__Task instructions__.
Going through the entries below, copy out each line that contains "name".

__Data provided__.
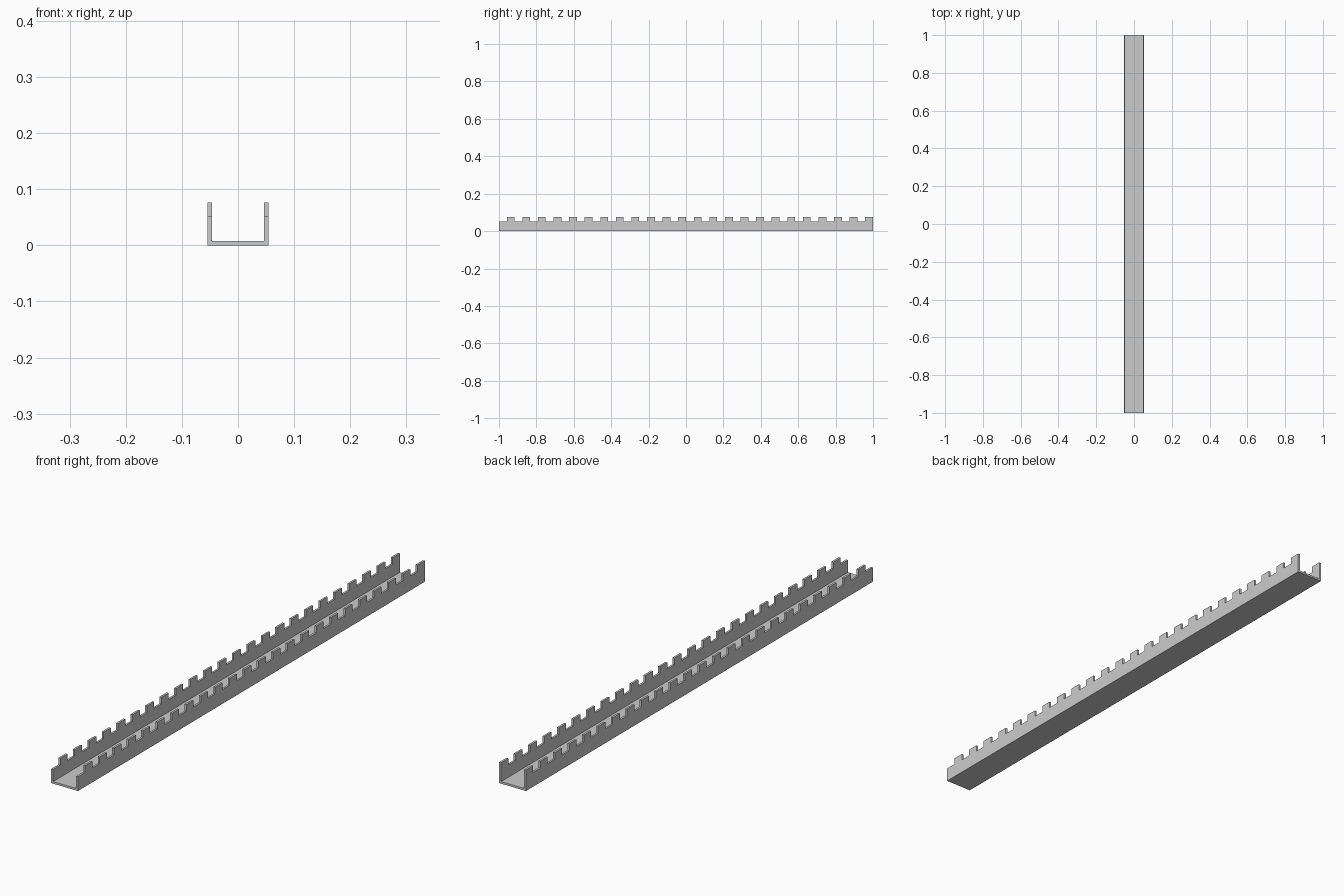
import bpy, bmesh

if "Cube" in bpy.data.objects:
    bpy.data.objects.remove(bpy.data.objects["Cube"])

HALF_LEN = 1.0
OUTER, INNER = 0.054, 0.0465      # wall faces in x
FLOOR_TOP = 0.0075
NOTCH_Z, TOP_Z = 0.052, 0.0765
TEETH = 24
CELL = 2 * HALF_LEN / (2 * TEETH)


def extrude_profile(name, points, offset):
    """Fill a closed 3D outline and extrude it along offset."""
    bm = bmesh.new()
    face = bm.faces.new([bm.verts.new(p) for p in points])
    result = bmesh.ops.extrude_face_region(bm, geom=[face], use_keep_orig=True)
    moved = [g for g in result["geom"] if isinstance(g, bmesh.types.BMVert)]
    bmesh.ops.translate(bm, verts=moved, vec=offset)
    bmesh.ops.recalc_face_normals(bm, faces=bm.faces[:])
    mesh = bpy.data.meshes.new(name)
    bm.to_mesh(mesh)
    bm.free()
    obj = bpy.data.objects.new(name, mesh)
    bpy.context.collection.objects.link(obj)
    return obj


# Notched side walls: each cell pair is a gap followed by a tooth
outline = [(HALF_LEN, 0), (-HALF_LEN, 0)]
for i in range(2 * TEETH):
    z = TOP_Z if i % 2 else NOTCH_Z
    y = -HALF_LEN + i * CELL
    outline += [(y, z), (y + CELL, z)]

for name, x, dx in (("right_wall", INNER, OUTER - INNER),
                    ("left_wall", -INNER, INNER - OUTER)):
    extrude_profile(name, [(x, y, z) for y, z in outline], (dx, 0, 0))

# Flat floor of the channel
floor = [(-INNER, -HALF_LEN, 0), (INNER, -HALF_LEN, 0),
         (INNER, -HALF_LEN, FLOOR_TOP), (-INNER, -HALF_LEN, FLOOR_TOP)]
extrude_profile("floor_plate", floor, (0, 2 * HALF_LEN, 0))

__Answer space__.
def extrude_profile(name, points, offset):
    mesh = bpy.data.meshes.new(name)
    obj = bpy.data.objects.new(name, mesh)
for name, x, dx in (("right_wall", INNER, OUTER - INNER),
    extrude_profile(name, [(x, y, z) for y, z in outline], (dx, 0, 0))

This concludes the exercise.